Records supplied Block Start
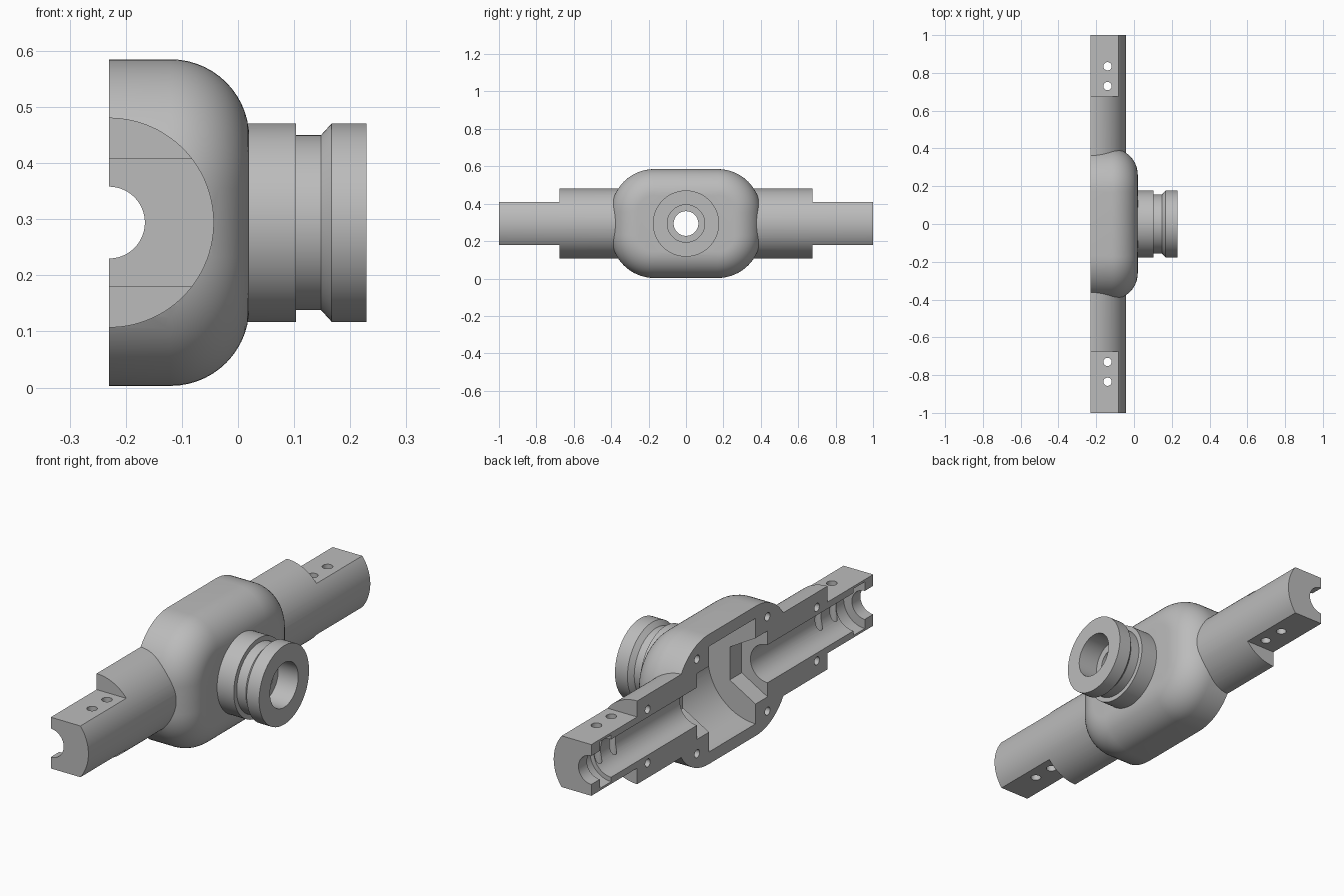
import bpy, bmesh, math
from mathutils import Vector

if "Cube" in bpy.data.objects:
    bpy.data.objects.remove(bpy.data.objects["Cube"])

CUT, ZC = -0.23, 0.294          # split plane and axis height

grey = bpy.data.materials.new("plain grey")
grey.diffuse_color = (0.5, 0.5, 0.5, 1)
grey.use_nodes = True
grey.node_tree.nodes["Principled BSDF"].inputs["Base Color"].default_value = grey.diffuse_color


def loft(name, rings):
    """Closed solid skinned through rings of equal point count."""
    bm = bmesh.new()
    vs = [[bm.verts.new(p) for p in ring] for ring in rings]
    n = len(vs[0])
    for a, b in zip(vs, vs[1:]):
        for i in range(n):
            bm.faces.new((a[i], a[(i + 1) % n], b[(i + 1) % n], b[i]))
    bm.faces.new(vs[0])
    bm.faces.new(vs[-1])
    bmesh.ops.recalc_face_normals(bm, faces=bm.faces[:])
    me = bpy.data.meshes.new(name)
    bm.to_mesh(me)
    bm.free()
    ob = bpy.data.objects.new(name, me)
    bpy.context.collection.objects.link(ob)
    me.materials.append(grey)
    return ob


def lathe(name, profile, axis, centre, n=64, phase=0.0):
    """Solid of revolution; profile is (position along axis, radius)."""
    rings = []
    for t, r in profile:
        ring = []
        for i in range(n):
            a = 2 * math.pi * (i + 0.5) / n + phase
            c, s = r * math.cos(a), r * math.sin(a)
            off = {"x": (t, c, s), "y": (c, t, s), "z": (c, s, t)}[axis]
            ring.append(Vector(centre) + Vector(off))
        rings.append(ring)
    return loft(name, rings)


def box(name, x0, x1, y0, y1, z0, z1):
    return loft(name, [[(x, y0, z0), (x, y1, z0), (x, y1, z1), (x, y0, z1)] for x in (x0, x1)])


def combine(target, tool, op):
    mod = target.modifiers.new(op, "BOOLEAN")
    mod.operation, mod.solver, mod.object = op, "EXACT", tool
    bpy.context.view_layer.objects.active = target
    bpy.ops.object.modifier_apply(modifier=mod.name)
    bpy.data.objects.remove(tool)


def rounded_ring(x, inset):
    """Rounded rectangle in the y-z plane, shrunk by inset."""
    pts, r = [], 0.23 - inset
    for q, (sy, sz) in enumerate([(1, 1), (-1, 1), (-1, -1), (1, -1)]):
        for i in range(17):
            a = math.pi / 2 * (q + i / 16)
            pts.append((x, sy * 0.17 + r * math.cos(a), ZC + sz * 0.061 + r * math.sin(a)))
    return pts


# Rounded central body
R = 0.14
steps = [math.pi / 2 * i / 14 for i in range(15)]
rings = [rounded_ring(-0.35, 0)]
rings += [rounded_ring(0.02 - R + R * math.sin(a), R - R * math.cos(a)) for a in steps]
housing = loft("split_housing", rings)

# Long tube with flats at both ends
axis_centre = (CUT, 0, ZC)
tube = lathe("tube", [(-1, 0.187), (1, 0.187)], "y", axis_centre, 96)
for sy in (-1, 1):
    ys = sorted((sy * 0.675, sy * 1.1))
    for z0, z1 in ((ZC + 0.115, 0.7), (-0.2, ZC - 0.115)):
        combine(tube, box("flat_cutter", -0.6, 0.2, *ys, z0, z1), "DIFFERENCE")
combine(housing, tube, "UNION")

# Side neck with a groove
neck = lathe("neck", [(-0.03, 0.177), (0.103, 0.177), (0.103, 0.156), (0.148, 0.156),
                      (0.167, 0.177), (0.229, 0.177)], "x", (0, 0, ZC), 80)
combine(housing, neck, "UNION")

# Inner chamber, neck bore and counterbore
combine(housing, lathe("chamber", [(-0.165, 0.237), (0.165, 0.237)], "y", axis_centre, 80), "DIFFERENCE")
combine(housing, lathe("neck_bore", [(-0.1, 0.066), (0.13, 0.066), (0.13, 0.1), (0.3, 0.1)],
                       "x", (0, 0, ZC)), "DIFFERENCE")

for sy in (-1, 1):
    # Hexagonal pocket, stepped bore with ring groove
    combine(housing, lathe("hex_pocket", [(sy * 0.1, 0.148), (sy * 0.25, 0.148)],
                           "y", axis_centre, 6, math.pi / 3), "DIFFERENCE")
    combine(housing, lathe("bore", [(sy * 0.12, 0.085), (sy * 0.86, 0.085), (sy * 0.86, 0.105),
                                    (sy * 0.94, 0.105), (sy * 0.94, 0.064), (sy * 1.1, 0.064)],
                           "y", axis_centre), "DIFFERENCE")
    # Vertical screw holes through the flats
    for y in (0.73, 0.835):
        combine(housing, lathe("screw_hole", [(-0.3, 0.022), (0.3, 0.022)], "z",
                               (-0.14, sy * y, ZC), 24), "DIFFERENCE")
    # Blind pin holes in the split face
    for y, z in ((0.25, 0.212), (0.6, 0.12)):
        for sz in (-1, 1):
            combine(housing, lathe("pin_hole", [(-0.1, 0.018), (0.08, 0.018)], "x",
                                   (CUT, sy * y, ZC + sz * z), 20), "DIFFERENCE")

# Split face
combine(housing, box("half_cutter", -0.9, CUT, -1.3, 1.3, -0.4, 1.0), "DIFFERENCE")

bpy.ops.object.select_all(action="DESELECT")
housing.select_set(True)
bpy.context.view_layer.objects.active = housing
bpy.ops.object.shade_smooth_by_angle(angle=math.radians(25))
Records supplied Block End
*Work order*:
Reproduce the whole listing verbatim. Pictures stay out of the copy.

*Solution*:
import bpy, bmesh, math
from mathutils import Vector

if "Cube" in bpy.data.objects:
    bpy.data.objects.remove(bpy.data.objects["Cube"])

CUT, ZC = -0.23, 0.294          # split plane and axis height

grey = bpy.data.materials.new("plain grey")
grey.diffuse_color = (0.5, 0.5, 0.5, 1)
grey.use_nodes = True
grey.node_tree.nodes["Principled BSDF"].inputs["Base Color"].default_value = grey.diffuse_color


def loft(name, rings):
    """Closed solid skinned through rings of equal point count."""
    bm = bmesh.new()
    vs = [[bm.verts.new(p) for p in ring] for ring in rings]
    n = len(vs[0])
    for a, b in zip(vs, vs[1:]):
        for i in range(n):
            bm.faces.new((a[i], a[(i + 1) % n], b[(i + 1) % n], b[i]))
    bm.faces.new(vs[0])
    bm.faces.new(vs[-1])
    bmesh.ops.recalc_face_normals(bm, faces=bm.faces[:])
    me = bpy.data.meshes.new(name)
    bm.to_mesh(me)
    bm.free()
    ob = bpy.data.objects.new(name, me)
    bpy.context.collection.objects.link(ob)
    me.materials.append(grey)
    return ob


def lathe(name, profile, axis, centre, n=64, phase=0.0):
    """Solid of revolution; profile is (position along axis, radius)."""
    rings = []
    for t, r in profile:
        ring = []
        for i in range(n):
            a = 2 * math.pi * (i + 0.5) / n + phase
            c, s = r * math.cos(a), r * math.sin(a)
            off = {"x": (t, c, s), "y": (c, t, s), "z": (c, s, t)}[axis]
            ring.append(Vector(centre) + Vector(off))
        rings.append(ring)
    return loft(name, rings)


def box(name, x0, x1, y0, y1, z0, z1):
    return loft(name, [[(x, y0, z0), (x, y1, z0), (x, y1, z1), (x, y0, z1)] for x in (x0, x1)])


def combine(target, tool, op):
    mod = target.modifiers.new(op, "BOOLEAN")
    mod.operation, mod.solver, mod.object = op, "EXACT", tool
    bpy.context.view_layer.objects.active = target
    bpy.ops.object.modifier_apply(modifier=mod.name)
    bpy.data.objects.remove(tool)


def rounded_ring(x, inset):
    """Rounded rectangle in the y-z plane, shrunk by inset."""
    pts, r = [], 0.23 - inset
    for q, (sy, sz) in enumerate([(1, 1), (-1, 1), (-1, -1), (1, -1)]):
        for i in range(17):
            a = math.pi / 2 * (q + i / 16)
            pts.append((x, sy * 0.17 + r * math.cos(a), ZC + sz * 0.061 + r * math.sin(a)))
    return pts


# Rounded central body
R = 0.14
steps = [math.pi / 2 * i / 14 for i in range(15)]
rings = [rounded_ring(-0.35, 0)]
rings += [rounded_ring(0.02 - R + R * math.sin(a), R - R * math.cos(a)) for a in steps]
housing = loft("split_housing", rings)

# Long tube with flats at both ends
axis_centre = (CUT, 0, ZC)
tube = lathe("tube", [(-1, 0.187), (1, 0.187)], "y", axis_centre, 96)
for sy in (-1, 1):
    ys = sorted((sy * 0.675, sy * 1.1))
    for z0, z1 in ((ZC + 0.115, 0.7), (-0.2, ZC - 0.115)):
        combine(tube, box("flat_cutter", -0.6, 0.2, *ys, z0, z1), "DIFFERENCE")
combine(housing, tube, "UNION")

# Side neck with a groove
neck = lathe("neck", [(-0.03, 0.177), (0.103, 0.177), (0.103, 0.156), (0.148, 0.156),
                      (0.167, 0.177), (0.229, 0.177)], "x", (0, 0, ZC), 80)
combine(housing, neck, "UNION")

# Inner chamber, neck bore and counterbore
combine(housing, lathe("chamber", [(-0.165, 0.237), (0.165, 0.237)], "y", axis_centre, 80), "DIFFERENCE")
combine(housing, lathe("neck_bore", [(-0.1, 0.066), (0.13, 0.066), (0.13, 0.1), (0.3, 0.1)],
                       "x", (0, 0, ZC)), "DIFFERENCE")

for sy in (-1, 1):
    # Hexagonal pocket, stepped bore with ring groove
    combine(housing, lathe("hex_pocket", [(sy * 0.1, 0.148), (sy * 0.25, 0.148)],
                           "y", axis_centre, 6, math.pi / 3), "DIFFERENCE")
    combine(housing, lathe("bore", [(sy * 0.12, 0.085), (sy * 0.86, 0.085), (sy * 0.86, 0.105),
                                    (sy * 0.94, 0.105), (sy * 0.94, 0.064), (sy * 1.1, 0.064)],
                           "y", axis_centre), "DIFFERENCE")
    # Vertical screw holes through the flats
    for y in (0.73, 0.835):
        combine(housing, lathe("screw_hole", [(-0.3, 0.022), (0.3, 0.022)], "z",
                               (-0.14, sy * y, ZC), 24), "DIFFERENCE")
    # Blind pin holes in the split face
    for y, z in ((0.25, 0.212), (0.6, 0.12)):
        for sz in (-1, 1):
            combine(housing, lathe("pin_hole", [(-0.1, 0.018), (0.08, 0.018)], "x",
                                   (CUT, sy * y, ZC + sz * z), 20), "DIFFERENCE")

# Split face
combine(housing, box("half_cutter", -0.9, CUT, -1.3, 1.3, -0.4, 1.0), "DIFFERENCE")

bpy.ops.object.select_all(action="DESELECT")
housing.select_set(True)
bpy.context.view_layer.objects.active = housing
bpy.ops.object.shade_smooth_by_angle(angle=math.radians(25))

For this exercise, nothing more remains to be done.